The third trilateral meeting of the Ministers of Foreign Affairs of Turkey, Azerbaijan and Georgia was held in Ganja, Azerbaijan on 19 February 2014.
Ahmet Davutoğlu, Minister of Foreign Affairs of Turkey, Elmar Memmedyarov, Minister of Foreign Affairs of Azerbaijan and Maia Panjikidze, Minister of Foreign Affairs of Georgia, discussed ways of developing regional cooperation.
The "Ganja Statement" which was signed at the end of the meeting reiterated the three countries support to each others' sovereignty and territorial integrity, and underlined the importance of an early peaceful settlement of the conflicts in Nagorno-Karabakh, as well as in Abkhazia and South Ossetia, on the basis of respect for the sovereignty, territorial integrity and inviolability of internationally recognized borders of states, as well as relevant resolutions and decisions of the United Nations, OSCE and Council of Europe. Furthermore, the Foreign Ministers highlighted the importance of the successful implementation of large-scale energy projects, such as Baku-Tbilisi-Ceyhan oil pipeline and the Baku-Tbilisi-Erzurum gas pipeline, and the earliest completion of the construction of the Baku-Tbilisi-Kars Railway.
In the meeting it was also announced that the first summit of the Presidents of the three countries will be held in Georgia later this year.
Asked about the prospect of opening of the border between Turkey and Armenia, Turkish Foreign Minister Davutoğlu said that "full normalisation of relations between Turkey and Armenia will not be possible as long as Armenian occupation of Nagorno-Karabakh continues".
Commonspace.eu political editor said in a comment that relations between Turkey, Georgia and Azerbaijan are now developing in all spheres, and are proving beneficial to all three. The leaders of the three countries are also fully committed to this process and are putting the time and effort for their success. The Ganja meeting was a good example of this. This regional relationship is underpinned by major joint infrastructural projects, initially supporting the energy sector, but which are now expanding in other spheres too. In this relationship the role of Georgia is pivitol, since it provides the physical link between Azerbaijan and Turkey. For Georgia the relationship has some complications since the Georgian government does not want to be seen ganging up with two Turkic nations against Armenia. For Georgia however the benefit is to big too be missed. There is also a feeling that the Armenian government has in the past been clumsy in the way it has approached regional issues, and it is now paying the price for this. Regional co--operation in the Caucasus will not be complete without Armenia, but this remains a far away prospect. Like many other issues in the region it depends on a solution to the Karabakh conflict and there is no expectation that this will happen soon.

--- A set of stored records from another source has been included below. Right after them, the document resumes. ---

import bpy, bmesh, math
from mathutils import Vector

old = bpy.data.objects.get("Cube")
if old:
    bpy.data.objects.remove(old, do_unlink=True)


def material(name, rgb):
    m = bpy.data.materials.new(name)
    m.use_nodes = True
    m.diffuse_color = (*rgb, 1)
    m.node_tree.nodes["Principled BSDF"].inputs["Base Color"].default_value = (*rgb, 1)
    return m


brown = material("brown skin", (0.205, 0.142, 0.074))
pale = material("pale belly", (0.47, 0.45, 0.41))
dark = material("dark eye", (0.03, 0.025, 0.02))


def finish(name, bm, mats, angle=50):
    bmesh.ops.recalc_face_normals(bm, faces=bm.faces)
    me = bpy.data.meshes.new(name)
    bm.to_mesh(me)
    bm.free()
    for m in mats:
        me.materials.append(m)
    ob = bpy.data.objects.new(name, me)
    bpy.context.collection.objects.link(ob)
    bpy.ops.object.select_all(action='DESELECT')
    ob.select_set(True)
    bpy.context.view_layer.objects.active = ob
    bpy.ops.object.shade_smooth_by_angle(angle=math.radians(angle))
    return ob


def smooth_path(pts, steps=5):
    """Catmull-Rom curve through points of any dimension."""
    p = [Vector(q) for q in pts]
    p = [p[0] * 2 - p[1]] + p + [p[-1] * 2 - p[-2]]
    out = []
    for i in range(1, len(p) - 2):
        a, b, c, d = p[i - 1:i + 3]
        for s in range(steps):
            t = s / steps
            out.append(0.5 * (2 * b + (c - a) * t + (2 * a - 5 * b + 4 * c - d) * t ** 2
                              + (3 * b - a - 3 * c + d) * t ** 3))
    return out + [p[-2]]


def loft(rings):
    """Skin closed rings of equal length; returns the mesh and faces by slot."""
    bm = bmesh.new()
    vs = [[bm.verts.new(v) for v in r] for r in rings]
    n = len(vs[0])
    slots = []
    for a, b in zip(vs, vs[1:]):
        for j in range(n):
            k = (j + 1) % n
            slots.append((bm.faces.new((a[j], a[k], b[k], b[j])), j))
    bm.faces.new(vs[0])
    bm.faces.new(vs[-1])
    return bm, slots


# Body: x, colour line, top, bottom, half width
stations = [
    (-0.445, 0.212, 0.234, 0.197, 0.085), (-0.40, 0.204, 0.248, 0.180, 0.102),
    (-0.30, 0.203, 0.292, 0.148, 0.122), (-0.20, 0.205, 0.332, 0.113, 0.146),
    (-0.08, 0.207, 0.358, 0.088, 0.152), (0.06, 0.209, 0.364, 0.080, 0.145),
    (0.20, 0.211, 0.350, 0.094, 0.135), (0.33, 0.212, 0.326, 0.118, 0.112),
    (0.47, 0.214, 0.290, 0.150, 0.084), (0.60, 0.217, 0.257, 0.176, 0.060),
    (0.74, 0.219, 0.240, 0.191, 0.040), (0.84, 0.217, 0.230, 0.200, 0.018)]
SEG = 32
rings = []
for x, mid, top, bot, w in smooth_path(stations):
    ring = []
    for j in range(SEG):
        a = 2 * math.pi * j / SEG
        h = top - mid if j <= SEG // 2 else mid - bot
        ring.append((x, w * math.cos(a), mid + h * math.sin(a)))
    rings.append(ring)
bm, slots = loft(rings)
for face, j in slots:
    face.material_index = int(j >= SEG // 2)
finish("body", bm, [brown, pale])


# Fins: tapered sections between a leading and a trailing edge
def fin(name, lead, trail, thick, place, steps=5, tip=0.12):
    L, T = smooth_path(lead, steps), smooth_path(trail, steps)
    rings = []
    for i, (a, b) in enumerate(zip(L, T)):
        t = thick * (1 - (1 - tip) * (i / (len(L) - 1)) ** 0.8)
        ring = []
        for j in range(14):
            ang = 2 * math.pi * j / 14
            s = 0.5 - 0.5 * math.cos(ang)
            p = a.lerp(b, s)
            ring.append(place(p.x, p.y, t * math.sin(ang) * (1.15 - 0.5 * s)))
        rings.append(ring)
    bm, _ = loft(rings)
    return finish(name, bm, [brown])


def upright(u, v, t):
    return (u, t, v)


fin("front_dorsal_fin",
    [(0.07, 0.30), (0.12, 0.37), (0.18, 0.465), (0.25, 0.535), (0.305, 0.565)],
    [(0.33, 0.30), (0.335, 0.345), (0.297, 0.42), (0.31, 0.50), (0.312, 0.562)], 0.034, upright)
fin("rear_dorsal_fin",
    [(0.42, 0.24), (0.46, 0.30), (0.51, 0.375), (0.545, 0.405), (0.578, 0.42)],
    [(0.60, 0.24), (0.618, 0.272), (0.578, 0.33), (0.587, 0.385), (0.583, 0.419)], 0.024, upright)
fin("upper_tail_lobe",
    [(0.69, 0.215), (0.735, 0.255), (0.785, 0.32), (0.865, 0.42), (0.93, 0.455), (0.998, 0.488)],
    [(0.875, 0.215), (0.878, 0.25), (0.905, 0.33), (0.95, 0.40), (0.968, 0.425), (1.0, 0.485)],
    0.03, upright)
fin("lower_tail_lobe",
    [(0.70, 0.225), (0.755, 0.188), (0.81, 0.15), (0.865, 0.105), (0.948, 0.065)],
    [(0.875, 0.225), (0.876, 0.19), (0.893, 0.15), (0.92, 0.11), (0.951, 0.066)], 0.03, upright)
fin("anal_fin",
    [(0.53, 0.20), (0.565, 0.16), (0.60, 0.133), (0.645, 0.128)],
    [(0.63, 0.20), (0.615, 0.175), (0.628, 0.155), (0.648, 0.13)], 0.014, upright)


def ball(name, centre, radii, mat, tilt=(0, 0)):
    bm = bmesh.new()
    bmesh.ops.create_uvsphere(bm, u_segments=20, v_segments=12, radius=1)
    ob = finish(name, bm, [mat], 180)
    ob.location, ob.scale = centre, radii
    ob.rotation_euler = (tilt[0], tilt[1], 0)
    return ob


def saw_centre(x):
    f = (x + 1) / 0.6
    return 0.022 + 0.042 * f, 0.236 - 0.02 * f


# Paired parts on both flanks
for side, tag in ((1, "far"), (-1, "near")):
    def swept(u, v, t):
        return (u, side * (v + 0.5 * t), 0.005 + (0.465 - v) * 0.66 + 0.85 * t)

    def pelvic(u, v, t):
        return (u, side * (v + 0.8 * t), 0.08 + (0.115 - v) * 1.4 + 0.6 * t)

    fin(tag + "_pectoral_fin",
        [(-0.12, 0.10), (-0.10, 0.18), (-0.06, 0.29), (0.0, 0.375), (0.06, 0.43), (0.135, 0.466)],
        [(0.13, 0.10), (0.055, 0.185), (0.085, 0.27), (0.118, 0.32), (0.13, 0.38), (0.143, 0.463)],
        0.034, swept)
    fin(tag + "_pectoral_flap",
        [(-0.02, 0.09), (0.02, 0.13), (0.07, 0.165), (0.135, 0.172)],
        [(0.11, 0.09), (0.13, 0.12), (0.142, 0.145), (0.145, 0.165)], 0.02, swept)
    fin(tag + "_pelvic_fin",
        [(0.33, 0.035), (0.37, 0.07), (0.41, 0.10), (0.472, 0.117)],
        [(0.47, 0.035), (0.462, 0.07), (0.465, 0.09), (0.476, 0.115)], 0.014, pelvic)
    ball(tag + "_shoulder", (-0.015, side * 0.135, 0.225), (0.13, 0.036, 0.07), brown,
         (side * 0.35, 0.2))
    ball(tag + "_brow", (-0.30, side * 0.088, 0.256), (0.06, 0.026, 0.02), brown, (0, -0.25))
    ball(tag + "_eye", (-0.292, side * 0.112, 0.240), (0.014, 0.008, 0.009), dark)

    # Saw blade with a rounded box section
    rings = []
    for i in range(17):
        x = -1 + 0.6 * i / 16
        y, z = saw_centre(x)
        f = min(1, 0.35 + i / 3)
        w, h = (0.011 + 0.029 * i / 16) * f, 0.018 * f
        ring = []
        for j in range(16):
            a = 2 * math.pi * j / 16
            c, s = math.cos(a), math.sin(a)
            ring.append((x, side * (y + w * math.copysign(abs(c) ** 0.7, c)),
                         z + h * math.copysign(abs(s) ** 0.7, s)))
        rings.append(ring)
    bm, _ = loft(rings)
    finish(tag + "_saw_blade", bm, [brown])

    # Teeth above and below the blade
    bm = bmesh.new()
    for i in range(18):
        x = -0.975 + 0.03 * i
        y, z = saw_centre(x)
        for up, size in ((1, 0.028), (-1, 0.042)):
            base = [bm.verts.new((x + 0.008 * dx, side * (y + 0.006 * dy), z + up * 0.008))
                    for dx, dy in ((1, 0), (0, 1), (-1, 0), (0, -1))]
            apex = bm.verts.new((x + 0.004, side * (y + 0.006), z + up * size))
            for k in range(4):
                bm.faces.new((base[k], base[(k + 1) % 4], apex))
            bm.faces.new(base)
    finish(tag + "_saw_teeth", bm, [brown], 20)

source: commonspace.eu with agencies
photo: The Foreign Ministers of Turkey, Georgia and Azerbaijan at their meeting in Ganja on 18 February 2014. (picture courtesy of the Turkish Foreign Ministry.)